Astronomers do not understand roughly 80% of the mass of every galaxy. The unknown portion is known as dark matter, and astronomers typically assume that it’s a form of matter that does not interact with light. One option for the dark matter is for it to be made of black holes, which as their name suggests do not emit radiation. However, these black holes cannot be made through the deaths of stars. First, there haven’t been enough generations of stars in the age of the universe to produce enough black holes. And second, even if the universe was older, there simply isn’t enough raw material to make enough stars in the first place. So this kind of black hole formation can’t explain all of the dark matter.
Instead if we want to make the dark matter be made out of black holes, those black holes have to be primordial. That means they are not made from the deaths of massive stars, but instead through some exotic process in the early universe.
However, an abundance of cosmological observations have ruled out most ranges of masses for these primordial black holes, leaving behind only a relatively narrow window.

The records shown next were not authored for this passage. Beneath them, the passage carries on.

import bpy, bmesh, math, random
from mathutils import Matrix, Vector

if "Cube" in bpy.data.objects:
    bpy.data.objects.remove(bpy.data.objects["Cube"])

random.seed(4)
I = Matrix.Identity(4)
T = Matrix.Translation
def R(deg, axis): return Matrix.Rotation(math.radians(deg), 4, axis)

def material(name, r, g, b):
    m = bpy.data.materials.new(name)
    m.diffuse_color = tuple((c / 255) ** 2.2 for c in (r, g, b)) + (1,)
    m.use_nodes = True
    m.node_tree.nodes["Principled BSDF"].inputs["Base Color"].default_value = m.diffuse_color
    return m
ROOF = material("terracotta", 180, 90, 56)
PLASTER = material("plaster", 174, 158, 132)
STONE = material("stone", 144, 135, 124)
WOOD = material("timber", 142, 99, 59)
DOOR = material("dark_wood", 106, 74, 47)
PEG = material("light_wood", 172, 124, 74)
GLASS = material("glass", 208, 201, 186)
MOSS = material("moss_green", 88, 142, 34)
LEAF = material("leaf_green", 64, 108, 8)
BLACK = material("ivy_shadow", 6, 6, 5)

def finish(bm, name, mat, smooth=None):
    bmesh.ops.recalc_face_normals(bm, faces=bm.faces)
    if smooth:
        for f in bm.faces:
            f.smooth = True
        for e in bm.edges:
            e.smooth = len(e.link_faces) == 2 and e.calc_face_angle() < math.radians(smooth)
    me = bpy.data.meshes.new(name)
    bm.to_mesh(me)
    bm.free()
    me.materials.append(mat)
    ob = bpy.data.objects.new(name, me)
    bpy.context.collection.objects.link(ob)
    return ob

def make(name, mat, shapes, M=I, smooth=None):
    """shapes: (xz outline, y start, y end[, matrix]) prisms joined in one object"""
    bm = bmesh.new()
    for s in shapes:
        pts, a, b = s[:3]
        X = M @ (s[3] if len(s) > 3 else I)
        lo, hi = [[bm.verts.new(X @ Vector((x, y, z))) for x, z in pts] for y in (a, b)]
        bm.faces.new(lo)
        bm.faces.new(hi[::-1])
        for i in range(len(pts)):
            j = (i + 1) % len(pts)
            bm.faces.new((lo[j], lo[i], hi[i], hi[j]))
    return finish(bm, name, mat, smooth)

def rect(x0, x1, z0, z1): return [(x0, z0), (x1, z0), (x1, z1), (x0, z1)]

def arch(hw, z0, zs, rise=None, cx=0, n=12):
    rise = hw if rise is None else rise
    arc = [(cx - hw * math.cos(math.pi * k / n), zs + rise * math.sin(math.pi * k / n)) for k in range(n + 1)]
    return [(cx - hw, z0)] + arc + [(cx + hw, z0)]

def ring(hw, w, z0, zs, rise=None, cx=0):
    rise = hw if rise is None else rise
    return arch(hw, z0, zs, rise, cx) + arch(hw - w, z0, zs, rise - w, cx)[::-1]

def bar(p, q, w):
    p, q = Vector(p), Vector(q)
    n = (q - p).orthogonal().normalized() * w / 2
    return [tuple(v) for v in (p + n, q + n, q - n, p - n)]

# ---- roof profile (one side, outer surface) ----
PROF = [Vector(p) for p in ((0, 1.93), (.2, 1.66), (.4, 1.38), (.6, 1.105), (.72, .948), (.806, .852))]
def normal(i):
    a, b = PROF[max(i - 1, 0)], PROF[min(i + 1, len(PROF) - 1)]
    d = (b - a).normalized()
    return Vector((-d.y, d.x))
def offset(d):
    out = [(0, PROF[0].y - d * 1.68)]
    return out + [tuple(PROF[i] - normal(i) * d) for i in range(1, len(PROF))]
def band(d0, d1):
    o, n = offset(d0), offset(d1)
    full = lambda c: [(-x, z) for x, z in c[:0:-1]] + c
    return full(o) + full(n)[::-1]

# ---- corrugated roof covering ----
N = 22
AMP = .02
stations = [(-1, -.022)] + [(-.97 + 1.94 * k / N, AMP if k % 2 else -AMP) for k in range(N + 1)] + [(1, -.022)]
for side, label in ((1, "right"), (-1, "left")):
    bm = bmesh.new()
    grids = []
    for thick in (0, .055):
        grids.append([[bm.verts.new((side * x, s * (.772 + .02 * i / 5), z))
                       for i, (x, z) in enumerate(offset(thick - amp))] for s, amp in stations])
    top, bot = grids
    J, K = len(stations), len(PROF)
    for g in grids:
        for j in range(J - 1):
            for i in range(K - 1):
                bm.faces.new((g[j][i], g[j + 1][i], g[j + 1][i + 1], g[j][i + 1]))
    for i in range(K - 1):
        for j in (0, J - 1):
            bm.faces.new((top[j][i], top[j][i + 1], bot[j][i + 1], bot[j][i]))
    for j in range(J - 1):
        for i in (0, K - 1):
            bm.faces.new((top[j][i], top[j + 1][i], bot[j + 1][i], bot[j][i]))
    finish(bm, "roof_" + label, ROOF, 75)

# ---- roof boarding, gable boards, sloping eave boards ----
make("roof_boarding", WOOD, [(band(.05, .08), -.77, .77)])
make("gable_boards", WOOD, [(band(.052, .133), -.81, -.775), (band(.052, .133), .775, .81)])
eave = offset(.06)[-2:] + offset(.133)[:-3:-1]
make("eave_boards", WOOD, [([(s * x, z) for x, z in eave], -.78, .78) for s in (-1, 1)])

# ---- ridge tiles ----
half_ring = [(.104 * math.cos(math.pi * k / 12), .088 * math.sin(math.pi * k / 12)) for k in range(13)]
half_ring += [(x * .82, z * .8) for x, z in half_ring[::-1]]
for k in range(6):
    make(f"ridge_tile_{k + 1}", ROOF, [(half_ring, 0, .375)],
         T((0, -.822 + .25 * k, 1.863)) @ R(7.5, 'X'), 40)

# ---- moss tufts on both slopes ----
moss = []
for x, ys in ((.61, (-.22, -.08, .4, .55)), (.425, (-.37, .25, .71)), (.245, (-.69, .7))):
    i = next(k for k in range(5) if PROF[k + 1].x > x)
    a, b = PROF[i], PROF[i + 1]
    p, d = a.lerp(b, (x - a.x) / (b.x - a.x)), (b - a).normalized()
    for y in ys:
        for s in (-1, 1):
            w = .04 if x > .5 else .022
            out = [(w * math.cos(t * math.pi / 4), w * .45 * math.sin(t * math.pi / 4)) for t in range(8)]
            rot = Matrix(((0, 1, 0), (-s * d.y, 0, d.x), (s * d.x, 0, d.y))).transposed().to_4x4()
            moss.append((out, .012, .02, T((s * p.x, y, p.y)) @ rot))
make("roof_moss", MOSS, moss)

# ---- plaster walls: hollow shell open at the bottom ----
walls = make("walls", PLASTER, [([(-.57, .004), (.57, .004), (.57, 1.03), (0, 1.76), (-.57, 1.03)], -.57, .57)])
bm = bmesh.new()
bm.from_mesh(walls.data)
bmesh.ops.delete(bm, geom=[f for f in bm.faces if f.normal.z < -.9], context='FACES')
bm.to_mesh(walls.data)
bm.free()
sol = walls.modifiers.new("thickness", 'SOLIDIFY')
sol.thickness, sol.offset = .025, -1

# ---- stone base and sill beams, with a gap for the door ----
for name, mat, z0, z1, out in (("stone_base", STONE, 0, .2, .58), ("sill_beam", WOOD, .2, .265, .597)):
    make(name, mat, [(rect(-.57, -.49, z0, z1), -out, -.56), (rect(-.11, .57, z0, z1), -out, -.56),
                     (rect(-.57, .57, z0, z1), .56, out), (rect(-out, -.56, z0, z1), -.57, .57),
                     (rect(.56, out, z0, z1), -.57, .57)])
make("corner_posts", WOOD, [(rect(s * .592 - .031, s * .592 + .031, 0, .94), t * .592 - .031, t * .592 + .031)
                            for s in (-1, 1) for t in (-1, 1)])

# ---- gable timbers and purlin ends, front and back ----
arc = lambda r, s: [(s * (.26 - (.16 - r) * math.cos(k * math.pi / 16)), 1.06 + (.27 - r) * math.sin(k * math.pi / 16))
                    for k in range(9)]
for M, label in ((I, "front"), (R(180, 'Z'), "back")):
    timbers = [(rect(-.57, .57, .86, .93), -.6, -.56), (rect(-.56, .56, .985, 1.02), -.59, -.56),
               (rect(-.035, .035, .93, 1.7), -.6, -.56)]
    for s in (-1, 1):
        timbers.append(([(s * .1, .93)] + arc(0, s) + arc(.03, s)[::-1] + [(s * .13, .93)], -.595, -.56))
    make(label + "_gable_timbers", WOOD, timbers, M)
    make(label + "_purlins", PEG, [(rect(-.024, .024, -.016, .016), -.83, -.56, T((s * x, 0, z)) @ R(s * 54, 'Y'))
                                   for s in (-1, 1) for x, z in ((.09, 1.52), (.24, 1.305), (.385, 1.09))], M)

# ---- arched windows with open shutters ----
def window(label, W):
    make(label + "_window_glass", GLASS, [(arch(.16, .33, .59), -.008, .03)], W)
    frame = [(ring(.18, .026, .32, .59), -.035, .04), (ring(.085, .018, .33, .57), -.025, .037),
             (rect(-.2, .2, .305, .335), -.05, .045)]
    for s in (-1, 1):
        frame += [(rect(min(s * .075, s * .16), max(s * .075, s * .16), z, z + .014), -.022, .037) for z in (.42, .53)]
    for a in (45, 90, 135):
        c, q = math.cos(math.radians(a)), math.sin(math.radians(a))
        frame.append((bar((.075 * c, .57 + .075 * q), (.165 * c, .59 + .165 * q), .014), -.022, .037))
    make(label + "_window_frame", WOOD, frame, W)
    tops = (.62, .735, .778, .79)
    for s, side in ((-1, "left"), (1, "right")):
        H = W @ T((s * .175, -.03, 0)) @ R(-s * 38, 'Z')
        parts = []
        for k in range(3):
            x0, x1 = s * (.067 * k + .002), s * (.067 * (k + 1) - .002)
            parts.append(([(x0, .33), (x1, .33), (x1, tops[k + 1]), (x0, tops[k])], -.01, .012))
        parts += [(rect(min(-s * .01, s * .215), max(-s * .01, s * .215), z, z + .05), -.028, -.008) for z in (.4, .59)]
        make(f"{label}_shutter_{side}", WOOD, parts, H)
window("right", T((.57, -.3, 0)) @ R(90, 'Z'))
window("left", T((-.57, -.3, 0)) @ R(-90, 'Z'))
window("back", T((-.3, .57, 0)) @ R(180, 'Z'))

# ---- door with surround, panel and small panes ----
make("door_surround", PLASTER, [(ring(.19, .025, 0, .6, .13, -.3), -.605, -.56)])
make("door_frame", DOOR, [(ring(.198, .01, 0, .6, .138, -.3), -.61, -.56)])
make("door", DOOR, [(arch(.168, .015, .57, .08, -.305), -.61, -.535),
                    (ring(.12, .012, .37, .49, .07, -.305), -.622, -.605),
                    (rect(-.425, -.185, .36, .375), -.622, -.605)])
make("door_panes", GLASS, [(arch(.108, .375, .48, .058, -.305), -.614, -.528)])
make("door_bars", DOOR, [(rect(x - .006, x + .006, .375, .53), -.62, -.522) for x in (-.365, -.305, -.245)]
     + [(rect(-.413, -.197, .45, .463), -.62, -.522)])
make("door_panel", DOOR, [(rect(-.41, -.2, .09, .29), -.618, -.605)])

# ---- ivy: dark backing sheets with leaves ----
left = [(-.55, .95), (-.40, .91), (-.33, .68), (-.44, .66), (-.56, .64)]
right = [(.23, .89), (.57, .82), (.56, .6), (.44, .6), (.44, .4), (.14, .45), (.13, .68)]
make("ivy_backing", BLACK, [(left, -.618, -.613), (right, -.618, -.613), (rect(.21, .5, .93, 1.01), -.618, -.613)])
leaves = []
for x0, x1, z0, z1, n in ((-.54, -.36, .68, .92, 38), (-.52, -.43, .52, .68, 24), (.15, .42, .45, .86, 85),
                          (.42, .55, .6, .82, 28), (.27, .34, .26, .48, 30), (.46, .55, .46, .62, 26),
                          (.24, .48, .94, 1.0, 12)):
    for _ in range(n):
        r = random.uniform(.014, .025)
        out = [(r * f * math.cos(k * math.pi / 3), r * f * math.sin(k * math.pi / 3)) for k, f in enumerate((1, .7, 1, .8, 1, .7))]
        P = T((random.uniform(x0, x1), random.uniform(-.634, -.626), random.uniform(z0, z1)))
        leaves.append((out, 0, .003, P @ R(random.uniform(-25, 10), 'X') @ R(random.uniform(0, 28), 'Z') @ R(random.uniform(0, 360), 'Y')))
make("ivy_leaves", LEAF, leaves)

So the challenge for theorists is to find a plausible mechanism for generating primordial black holes in sufficient numbers with the masses that fit observations.
In the Standard Model of particle physics there is no mechanism to create black holes in the early universe. But we know that the Standard Model is incomplete, and that new physics is right around the corner. A new study has examined extensions to the Standard Model and found a new way to create black holes .
Most scenarios for creating primordial black holes rely on what’s called a first-order phase transition. In this case, in the incredibly early universe the fundamental nature of the quantum fields that soak all of space-time change their character in a violent, rapid way. This transition started with many nucleation points that expanded into bubbles.
It’s easy to form primordial black holes in that scenario because it’s so chaotic and violent. But the new study has found even smooth transitions can still lead to the formation of black holes. The key is that some of the quantum fields remain strongly coupled together. As they slowly transition their interactions can spike, leading to pockets of extremely high energy density. These collapse into black holes which then flood the universe.
While intriguing, there is still a lot of work to do. Physicists will have to flesh out the details of this theory to see if it is physically plausible. And astronomers will have to find ways to directly observe these populations of primordial black holes. Until then the dark matter mystery is still open.